I was reminded of this fact recently, during Black Friday, actually. Now Black Friday shopping isn’t my greatest joy in life. I can think of many better ways to spend my time, like sleeping, instead of battling crowds of women clutching pumpkin spice lattes as they scramble to buy yet another sweater or frying pan. But I actually ended up going this year.
My mom and sister lured me out by promising we wouldn’t leave obscenely early, and there were terrific running shoe sales to be had. Of course, we didn’t end up at the shoe store until the very end, but an incident in another store piqued my interest to rethink how Thanksgiving and Christmas should influence us to be grateful.
I was banished to standing in the checkout line for my sister when a 6- or 7-year-old boy began whining behind me. His complaint? The Nerf gun set wasn’t the right size. According to the boy it should’ve had 1,000 extra bullets and 20 more shooting abilities. His mom wasn’t too savvy and asked him which one he did want. Naturally the kid lugged the biggest set he could find into the cart, looking smugly victorious that he had gotten his way, but obviously not grateful at all.
Soon after, two younger moms in front of me started talking about their families, and the first lady asked her friend how she was doing after the birth of her son, who was born prematurely and had suffered massive brain damage.
“We’re so thankful for him,” she said, patting the baby’s back. “I wouldn’t have chosen this for myself, but now I wouldn’t have it any other way. We’re choosing to be grateful for what God has chosen for us.” Her words were a stark contrast of true gratitude in comparison to the whiny boy with his amped-up gun.
These two conversations made me think of a chapel message last year, where the speaker said ingratitude is a wicked sin. We often fail to view whining and moaning about minor discomforts as a sin problem. But we should. We have so much to be thankful, grateful for. Not just the things we can see, hear, touch and feel. But gratitude for what Christ has done for us.
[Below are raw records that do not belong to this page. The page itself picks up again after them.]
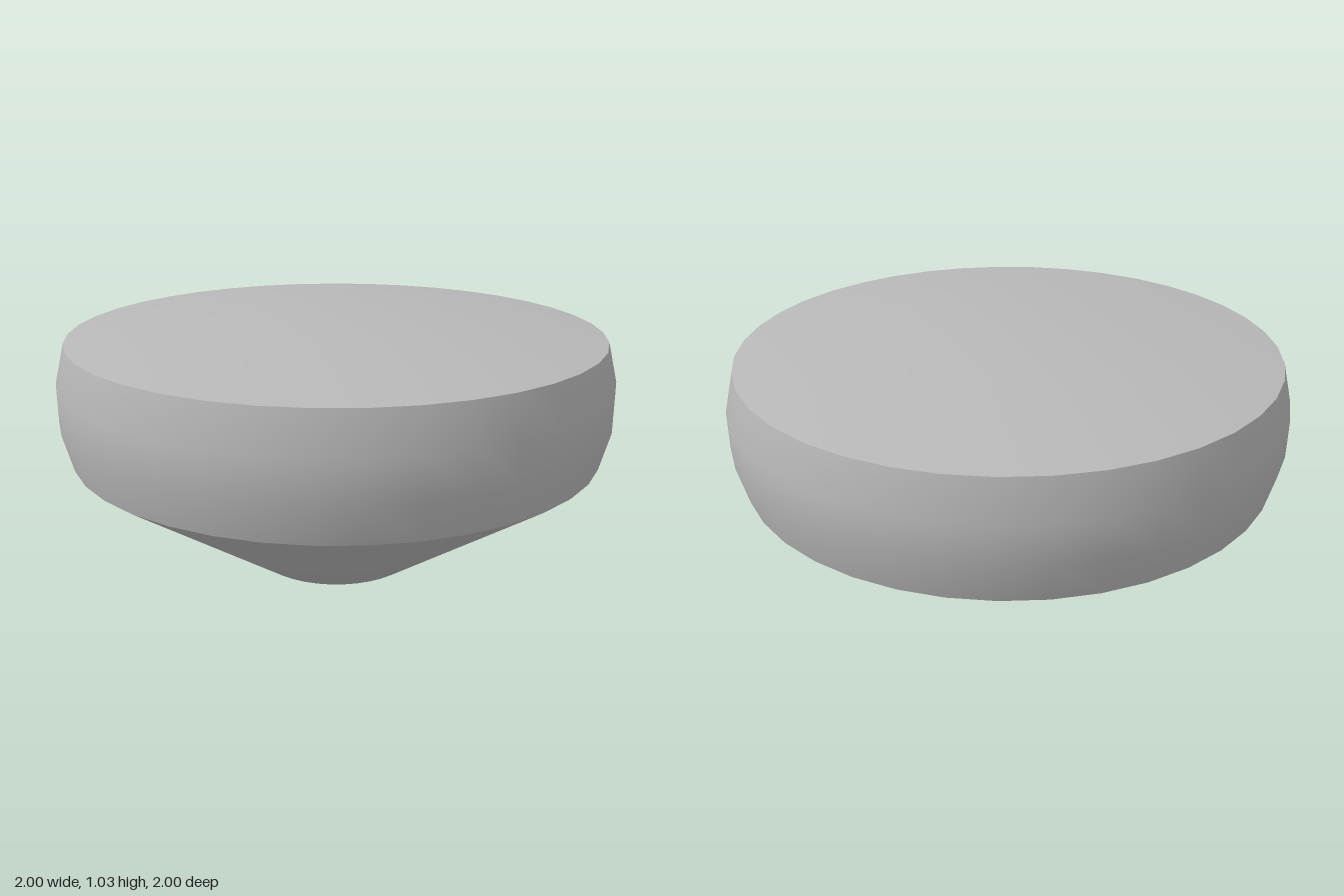
import * as THREE from 'three';

const SEGMENTS = 39;
const START = THREE.MathUtils.degToRad(172.3);

// One smooth band of revolution; separate bands keep the rims sharp
function band(name, profile, material) {
  const points = profile.map(([r, y]) => new THREE.Vector2(r, y));
  const mesh = new THREE.Mesh(new THREE.LatheGeometry(points, SEGMENTS, START), material);
  mesh.name = name;
  return mesh;
}

export function createModel() {
  const group = new THREE.Group();
  group.name = 'roundBody';
  const grey = new THREE.MeshStandardMaterial({ color: 0xb8b8b8 });
  grey.name = 'grey';

  group.add(
    // Tapered underside with a small blunt tip
    band('underside', [[0, 0], [0.05, 0], [0.305, 0.09], [0.965, 0.545]], grey),
    // Bulging side wall
    band('sideWall', [[0.965, 0.545], [1, 0.68], [1, 0.82], [0.965, 0.96]], grey),
    // Shallow domed lid with a flat centre
    band('topCap', [[0.965, 0.96], [0.44, 1.03], [0, 1.03]], grey),
  );
  return group;
}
Many of us in the student body are friends with students who have recently lost a parent, an incredibly tough trial that’s hard to even imagine. Yet these students are displaying real gratitude, thanking God for His will and work in their lives despite loss. With testimonies like the mom in the store or fellow students, it shows how ungrateful we can often be.
Maybe it’s time to truly think about what gratitude looks like on a daily basis, not just a seasonal happenstance. Let’s live intentionally grateful lives the next 13 days, over Christmas break and all of 2014.
Our lives may not be perfect according to our standards, but because of who God is, we still have so much to be grateful for.